Couldn't find element LayerAd

Error finding content

NASA Tests New Technologies with Deep Space 1 - Windows to the Universe

Shop Windows to the Universe

Learn about planets outside our solar system through Exoplanets and Alien Solar Systems by Tahir Yaqoob, Ph.D., a book in our online store book collection.
An artist's conception of Deep Space 1
Click on image for full size
Image courtesy of NASA

NASA Tests New Technologies with Deep Space 1

We are far too quick to report disasters when it comes to space exploration...but here's a definite success!

NASA launched a spacecraft called Deep Space 1 on October 15, 1998. Deep Space 1 tested twelve new technologies, including a different type of engine and a smart navigation system. The spacecraft tested the equipment while it flew to a nearby asteroid, called Braille.

The engines on Deep Space 1 used xenon gas as a propellant. Solar panels collected the Sun's energy and used it to give the xenon gas an electric charge. The gas was then accelerated through an electric field to speeds around 65,000 mph (miles per hour). The thrust that was produced was less than the weight of a piece of paper but it still accelerated the spacecraft about 20 mph each day. Its speed continued to build up because there isn't any air resistance in the vacuum of space. Ion-propulsion engines are ten times more efficient than regular rocket engines.

Deep Space 1 also had an onboard navigation system. It kept track of a number of stars and could calculate its own position. Normally, spacecraft have to rely on people at NASA to tell them where they are.

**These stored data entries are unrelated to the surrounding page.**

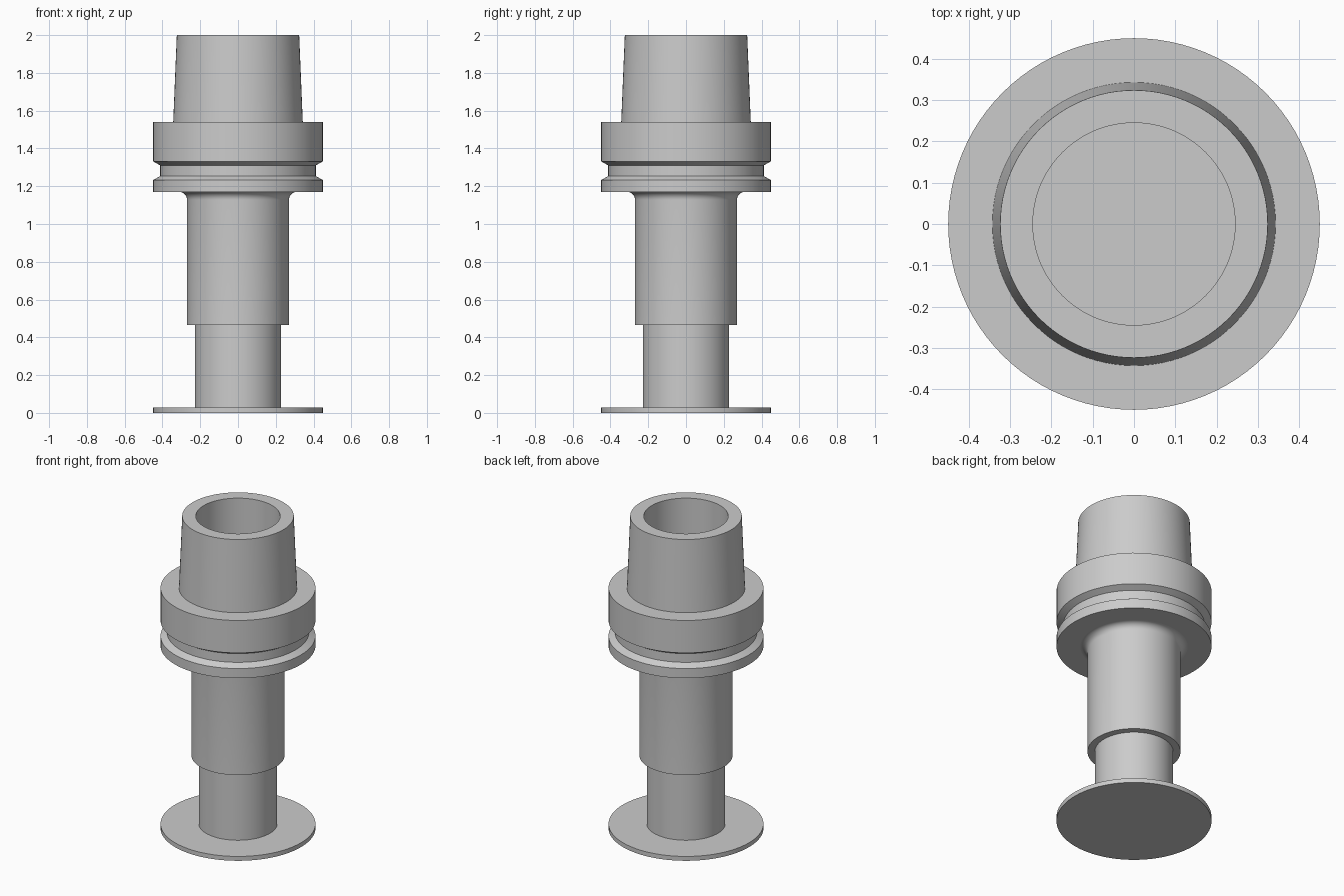
import bpy
import bmesh
from math import pi, cos, sin, radians

SEGMENTS = 96

cube = bpy.data.objects.get("Cube")
if cube:
    bpy.data.objects.remove(cube, do_unlink=True)

# Single steel grey
steel = bpy.data.materials.new("steel_grey")
steel.use_nodes = True
colour = (0.6, 0.6, 0.6, 1)
steel.diffuse_color = colour
steel.node_tree.nodes["Principled BSDF"].inputs["Base Color"].default_value = colour


def lathe(name, profile):
    """Revolve an outside-going-up (radius, height) profile around z."""
    bm = bmesh.new()
    rings = []
    for r, z in profile:
        if r == 0:
            rings.append([bm.verts.new((0, 0, z))] * SEGMENTS)
        else:
            angles = [2 * pi * i / SEGMENTS for i in range(SEGMENTS)]
            rings.append([bm.verts.new((r * cos(a), r * sin(a), z)) for a in angles])
    for low, high in zip(rings, rings[1:]):
        for i in range(SEGMENTS):
            j = (i + 1) % SEGMENTS
            corners = dict.fromkeys((low[i], low[j], high[j], high[i]))
            bm.faces.new(list(corners))
    mesh = bpy.data.meshes.new(name)
    bm.to_mesh(mesh)
    bm.free()
    mesh.materials.append(steel)
    obj = bpy.data.objects.new(name, mesh)
    bpy.context.collection.objects.link(obj)
    bpy.ops.object.select_all(action="DESELECT")
    obj.select_set(True)
    bpy.context.view_layer.objects.active = obj
    bpy.ops.object.shade_smooth_by_angle(angle=radians(20))
    return obj


# Thin disc at the foot
lathe("base_disc", [(0, 0), (0.45, 0), (0.45, 0.028), (0.228, 0.028)])

# Narrow shaft
lathe("lower_shaft", [(0.228, 0.028), (0.228, 0.465)])

# Wider body, flaring into the flange with a quarter-round fillet
fillet = 0.042
flare = [(0.27 + fillet * (1 - cos(a)), 1.128 + fillet * sin(a))
         for a in [pi / 2 * k / 8 for k in range(9)]]
lathe("body", [(0.228, 0.465), (0.27, 0.465)] + flare)

# Flange with a gripper groove
lathe("grooved_flange", [
    (0.312, 1.17), (0.45, 1.17), (0.45, 1.232), (0.412, 1.254),
    (0.412, 1.31), (0.45, 1.332), (0.45, 1.54), (0.343, 1.54),
])

# Hollow tapered top with a blind bore
lathe("tapered_socket", [
    (0.343, 1.54), (0.324, 2.0), (0.245, 2.0), (0.245, 1.5), (0, 1.5),
])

Things went so well in the first two years of the mission, that NASA decided to send Deep Space 1 to visit comet Borrelly in September 2001. It took really great pictures of this comet!

The Deep Space mission ended on December 18, 2001.

Last modified January 9, 2002 by Jennifer Bergman.

Shop Windows to the Universe Science Store!

Our online store includes fun classroom activities for you and your students. Issues of NESTA's quarterly journal, The Earth Scientist are also full of classroom activities on different topics in Earth and space science!

Windows to the Universe Community

News

Opportunities

You might also be interested in:

Cool It! Game

Check out our online store - minerals, fossils, books, activities, jewelry, and household items!...more

Hubble Space Telescope

The Hubble Space Telescope (HST) was one of the most important exploration tools of the past two decades, and will continue to serve as a great resource well into the new millennium. The HST found numerous...more

Apollo 11

Driven by a recent surge in space research, the Apollo program hoped to add to the accomplishments of the Lunar Orbiter and Surveyor missions of the late 1960's. Apollo 11 was the name of the first mission...more

Apollo 12

Apollo 12 was launched on Nov. 14, 1969, surviving a lightning strike which temporarily shut down many systems, and arrived at the Moon three days later. Astronauts Charles Conrad and Alan Bean descended...more

Apollo 15

Apollo 15 marked the start of a new series of missions from the Apollo space program, each capable of exploring more lunar terrain than ever before. Launched on July 26, 1971, Apollo 15 reached the Moon...more

Deep Impact Mission

NASA chose Deep Impact to be part of a special series called the Discovery Program on July 7, 1999. The Discovery program specializes in low-cost, scientific projects. In May 2001, Deep Impact was given...more

Galileo

The Galileo spacecraft was launched on October 19, 1989. Galileo had two parts: an orbiter and a descent probe that parachuted into Jupiter's atmosphere. Galileo's main mission was to explore Jupiter and...more

Lunar Orbiter

During 1966 through 1967, five Lunar Orbiter spacecrafts were launched, with the purpose of mapping the Moon's surface in preparation for the Apollo and Surveyor landings. All five missions were successful....more

Windows to the Universe, a project of the National Earth Science Teachers Association, is sponsored in part by the National Science Foundation and NASA, our Founding Partners (the American Geophysical Union and American Geosciences Institute) as well as through Institutional, Contributing, and Affiliate Partners, individual memberships and generous donors. Thank you for your support! NASA AGU AGI NSF